The Mirror has been approached by members of the public expressing concern about what they called a slate and there has been some discussion on social media about the possibility.
Lanyon also used the term like-minded to describe their group.
“So, you have basically a like-minded sort of approach on certain things,” he said. “It’s a loose affiliation, that of people that we know can work well together.”
Lanyon said they have identified three priorities: the downtown situation with homelessness and what’s described often as lawlessness; leadership that restores morale at City Hall and that helps with the third issue, efficiency.
Chapman was emphatic in his rejection of the term slate.
“That’s a false accusation,” he said. “And I say that because no one is going to tell me what to say or what to think and then, what to do. We are a group who are like-minded. We don’t agree on everything. We have the ability to come to solutions that are going benefit the community.”
Chapman said they do agree on such issues as getting back to “some basic financial planning, living within our means.” For example, he said there are over 700 subdivision applications awaiting approval, some dating back to 2017.
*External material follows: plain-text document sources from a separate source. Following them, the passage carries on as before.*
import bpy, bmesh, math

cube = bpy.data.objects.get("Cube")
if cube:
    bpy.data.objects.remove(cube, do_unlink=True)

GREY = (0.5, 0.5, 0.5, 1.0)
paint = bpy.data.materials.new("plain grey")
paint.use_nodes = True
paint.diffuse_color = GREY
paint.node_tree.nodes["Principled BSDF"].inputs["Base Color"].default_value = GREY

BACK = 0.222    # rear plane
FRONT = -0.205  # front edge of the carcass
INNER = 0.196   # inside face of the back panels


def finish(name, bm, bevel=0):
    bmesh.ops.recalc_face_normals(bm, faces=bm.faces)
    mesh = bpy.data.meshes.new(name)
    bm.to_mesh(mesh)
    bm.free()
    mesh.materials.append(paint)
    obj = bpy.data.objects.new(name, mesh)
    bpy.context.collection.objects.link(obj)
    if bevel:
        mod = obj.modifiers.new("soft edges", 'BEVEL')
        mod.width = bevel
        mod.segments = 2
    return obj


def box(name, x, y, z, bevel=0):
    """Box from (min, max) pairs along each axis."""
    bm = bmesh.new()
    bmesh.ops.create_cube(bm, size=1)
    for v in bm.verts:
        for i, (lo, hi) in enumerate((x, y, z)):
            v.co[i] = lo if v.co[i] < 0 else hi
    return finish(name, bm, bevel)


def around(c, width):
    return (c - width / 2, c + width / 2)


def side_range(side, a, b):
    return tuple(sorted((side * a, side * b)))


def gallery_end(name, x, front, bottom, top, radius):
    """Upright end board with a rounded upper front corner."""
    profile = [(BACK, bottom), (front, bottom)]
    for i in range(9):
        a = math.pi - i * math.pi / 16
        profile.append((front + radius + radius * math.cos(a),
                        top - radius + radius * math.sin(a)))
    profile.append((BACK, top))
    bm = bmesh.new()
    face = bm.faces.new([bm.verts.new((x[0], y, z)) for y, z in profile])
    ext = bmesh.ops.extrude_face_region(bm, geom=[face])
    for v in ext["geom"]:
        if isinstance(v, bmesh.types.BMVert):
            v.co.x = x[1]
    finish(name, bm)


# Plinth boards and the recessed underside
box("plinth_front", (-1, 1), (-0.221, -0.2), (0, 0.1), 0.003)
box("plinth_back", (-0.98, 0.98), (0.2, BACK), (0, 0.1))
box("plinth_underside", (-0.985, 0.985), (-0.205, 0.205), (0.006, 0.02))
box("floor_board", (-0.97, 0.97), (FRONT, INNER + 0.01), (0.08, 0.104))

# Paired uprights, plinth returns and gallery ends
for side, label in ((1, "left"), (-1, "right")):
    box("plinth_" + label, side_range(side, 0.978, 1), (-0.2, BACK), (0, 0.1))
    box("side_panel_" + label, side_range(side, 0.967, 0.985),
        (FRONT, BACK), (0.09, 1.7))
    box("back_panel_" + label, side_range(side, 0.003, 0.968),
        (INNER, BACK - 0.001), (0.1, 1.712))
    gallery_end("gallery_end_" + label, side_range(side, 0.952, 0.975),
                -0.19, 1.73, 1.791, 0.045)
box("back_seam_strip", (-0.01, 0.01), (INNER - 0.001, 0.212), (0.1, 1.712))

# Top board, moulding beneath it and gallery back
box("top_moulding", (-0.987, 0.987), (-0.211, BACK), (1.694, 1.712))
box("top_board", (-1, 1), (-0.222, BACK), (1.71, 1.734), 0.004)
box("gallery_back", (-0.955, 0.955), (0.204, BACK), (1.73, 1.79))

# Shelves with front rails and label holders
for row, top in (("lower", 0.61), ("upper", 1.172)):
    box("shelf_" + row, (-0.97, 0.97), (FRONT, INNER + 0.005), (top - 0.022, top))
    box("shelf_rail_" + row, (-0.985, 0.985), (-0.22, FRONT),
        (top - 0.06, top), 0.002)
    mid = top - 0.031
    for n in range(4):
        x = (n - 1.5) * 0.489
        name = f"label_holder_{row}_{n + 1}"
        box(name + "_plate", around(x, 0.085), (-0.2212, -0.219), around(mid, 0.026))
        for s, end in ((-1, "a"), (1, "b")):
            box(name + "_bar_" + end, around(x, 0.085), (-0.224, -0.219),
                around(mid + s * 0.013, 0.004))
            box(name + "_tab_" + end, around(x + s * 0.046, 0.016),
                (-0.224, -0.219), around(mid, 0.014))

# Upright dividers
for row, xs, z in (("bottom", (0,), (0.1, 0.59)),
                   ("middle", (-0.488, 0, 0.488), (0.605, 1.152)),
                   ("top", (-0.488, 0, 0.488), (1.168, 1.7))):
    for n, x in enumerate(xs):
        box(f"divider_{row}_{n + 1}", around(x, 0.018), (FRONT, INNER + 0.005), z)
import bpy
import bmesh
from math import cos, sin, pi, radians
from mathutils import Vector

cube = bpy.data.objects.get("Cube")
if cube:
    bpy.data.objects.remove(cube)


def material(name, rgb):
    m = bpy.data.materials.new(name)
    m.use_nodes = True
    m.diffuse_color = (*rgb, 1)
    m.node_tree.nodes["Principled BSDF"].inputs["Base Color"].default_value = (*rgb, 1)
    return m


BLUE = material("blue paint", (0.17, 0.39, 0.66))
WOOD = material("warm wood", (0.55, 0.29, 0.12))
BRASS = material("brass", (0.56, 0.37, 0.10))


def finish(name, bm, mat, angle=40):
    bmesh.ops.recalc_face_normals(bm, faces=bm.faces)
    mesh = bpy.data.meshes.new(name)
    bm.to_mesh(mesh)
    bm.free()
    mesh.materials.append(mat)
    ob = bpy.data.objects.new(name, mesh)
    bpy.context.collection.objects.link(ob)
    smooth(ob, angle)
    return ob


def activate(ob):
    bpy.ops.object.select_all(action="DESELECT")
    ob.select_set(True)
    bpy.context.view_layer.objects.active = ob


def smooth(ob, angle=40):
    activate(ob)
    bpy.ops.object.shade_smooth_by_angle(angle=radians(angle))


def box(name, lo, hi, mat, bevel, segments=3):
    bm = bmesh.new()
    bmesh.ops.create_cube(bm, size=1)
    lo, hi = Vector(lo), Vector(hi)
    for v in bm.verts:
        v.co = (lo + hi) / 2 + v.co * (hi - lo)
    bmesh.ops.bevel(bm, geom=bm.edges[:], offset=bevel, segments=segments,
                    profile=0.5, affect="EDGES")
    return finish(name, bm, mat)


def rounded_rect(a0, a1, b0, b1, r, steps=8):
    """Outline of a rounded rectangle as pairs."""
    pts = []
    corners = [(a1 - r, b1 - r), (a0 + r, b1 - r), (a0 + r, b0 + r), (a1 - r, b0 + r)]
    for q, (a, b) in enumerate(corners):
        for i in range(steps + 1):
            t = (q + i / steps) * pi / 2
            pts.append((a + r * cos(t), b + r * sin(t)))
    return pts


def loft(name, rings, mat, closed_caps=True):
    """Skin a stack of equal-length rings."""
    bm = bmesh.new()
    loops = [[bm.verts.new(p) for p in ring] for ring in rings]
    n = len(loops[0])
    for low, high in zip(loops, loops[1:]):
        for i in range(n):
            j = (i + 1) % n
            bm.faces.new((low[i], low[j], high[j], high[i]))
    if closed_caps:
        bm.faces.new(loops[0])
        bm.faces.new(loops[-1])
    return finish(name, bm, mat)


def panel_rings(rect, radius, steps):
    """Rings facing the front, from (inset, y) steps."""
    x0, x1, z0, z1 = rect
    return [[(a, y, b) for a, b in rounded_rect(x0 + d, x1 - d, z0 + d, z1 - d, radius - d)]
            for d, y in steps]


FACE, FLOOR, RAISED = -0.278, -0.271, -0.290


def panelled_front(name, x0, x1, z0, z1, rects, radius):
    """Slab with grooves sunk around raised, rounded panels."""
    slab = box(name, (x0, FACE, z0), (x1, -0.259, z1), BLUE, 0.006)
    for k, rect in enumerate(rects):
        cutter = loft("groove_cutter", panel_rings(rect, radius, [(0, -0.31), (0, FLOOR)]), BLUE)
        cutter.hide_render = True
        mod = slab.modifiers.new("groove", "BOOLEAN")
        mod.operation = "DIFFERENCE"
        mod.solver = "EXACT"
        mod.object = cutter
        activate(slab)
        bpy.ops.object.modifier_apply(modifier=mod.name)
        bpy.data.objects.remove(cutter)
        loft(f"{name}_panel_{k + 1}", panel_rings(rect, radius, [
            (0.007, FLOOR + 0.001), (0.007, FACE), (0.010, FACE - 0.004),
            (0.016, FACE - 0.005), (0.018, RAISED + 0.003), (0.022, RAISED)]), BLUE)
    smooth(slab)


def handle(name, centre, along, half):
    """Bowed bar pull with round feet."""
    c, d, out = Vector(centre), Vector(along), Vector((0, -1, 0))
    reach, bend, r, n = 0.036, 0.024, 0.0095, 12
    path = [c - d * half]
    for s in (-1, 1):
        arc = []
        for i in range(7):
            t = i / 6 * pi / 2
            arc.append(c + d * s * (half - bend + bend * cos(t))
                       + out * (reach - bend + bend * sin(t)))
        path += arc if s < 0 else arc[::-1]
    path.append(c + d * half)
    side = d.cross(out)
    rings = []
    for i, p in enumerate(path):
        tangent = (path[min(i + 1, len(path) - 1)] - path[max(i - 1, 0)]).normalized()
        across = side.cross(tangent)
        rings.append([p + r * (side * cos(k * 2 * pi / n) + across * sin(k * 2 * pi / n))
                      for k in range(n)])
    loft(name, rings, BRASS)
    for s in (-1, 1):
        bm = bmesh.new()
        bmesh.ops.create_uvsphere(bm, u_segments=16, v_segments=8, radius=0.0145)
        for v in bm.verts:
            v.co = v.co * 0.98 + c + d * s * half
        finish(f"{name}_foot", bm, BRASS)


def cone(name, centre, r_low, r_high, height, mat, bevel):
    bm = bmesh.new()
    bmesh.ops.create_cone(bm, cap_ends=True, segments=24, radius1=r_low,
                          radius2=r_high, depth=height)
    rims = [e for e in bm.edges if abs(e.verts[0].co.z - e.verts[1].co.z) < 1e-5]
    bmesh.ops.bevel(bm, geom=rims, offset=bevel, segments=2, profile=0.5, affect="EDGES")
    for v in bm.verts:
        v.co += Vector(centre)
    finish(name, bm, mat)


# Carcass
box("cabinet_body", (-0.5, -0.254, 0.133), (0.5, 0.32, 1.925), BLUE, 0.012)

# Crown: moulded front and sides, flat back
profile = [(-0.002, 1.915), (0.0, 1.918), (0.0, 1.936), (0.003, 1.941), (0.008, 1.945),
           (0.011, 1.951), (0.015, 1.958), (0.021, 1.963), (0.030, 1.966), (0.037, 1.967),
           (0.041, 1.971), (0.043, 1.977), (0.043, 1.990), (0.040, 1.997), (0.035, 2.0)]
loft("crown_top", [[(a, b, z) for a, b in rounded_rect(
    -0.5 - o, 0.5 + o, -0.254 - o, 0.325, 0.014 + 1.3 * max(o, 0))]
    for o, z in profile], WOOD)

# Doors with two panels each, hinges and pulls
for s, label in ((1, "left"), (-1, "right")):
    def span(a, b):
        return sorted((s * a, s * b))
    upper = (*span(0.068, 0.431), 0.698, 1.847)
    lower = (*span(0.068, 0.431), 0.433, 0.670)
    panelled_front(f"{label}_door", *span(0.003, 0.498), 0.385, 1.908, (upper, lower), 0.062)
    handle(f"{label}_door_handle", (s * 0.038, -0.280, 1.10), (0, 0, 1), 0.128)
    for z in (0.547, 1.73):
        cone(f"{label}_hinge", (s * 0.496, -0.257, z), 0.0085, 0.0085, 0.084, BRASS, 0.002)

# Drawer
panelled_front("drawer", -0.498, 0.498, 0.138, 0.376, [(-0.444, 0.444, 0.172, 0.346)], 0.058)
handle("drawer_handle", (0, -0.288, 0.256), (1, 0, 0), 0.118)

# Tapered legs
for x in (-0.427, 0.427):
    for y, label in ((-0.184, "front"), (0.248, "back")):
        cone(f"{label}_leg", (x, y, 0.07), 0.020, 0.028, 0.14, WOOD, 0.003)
“We believe that is unacceptable,” he said. “We need to get these properties developed and that would go a long way to alleviating the housing shortage in Campbell River.”
One of the concerns about the group has been an association made to a Facebook page called Campbell River Freedom. The principals of the page had organized a “meet and greet” with candidates for Saturday, Oct. 8 which was cancelled. The only candidates advertised as attending were the Dahl, et al., group.
Chapman said they told the organizer that it’s not a public meeting if it doesn’t involve all candidates and they were not interested.
Lanyon said they have no affiliation with anything connected to the Campbell River Freedom page. He believes everybody should be heard, regardless of what their views are, but he is not interested in anything that would be considered racist or extreme.
Chapman said his group would be transparent with its workings on council – he expressed a dislike for the tendency for council to go in-camera too often – and it would broaden consultation in the community and particularly extend it to neighbouring First Nations communities.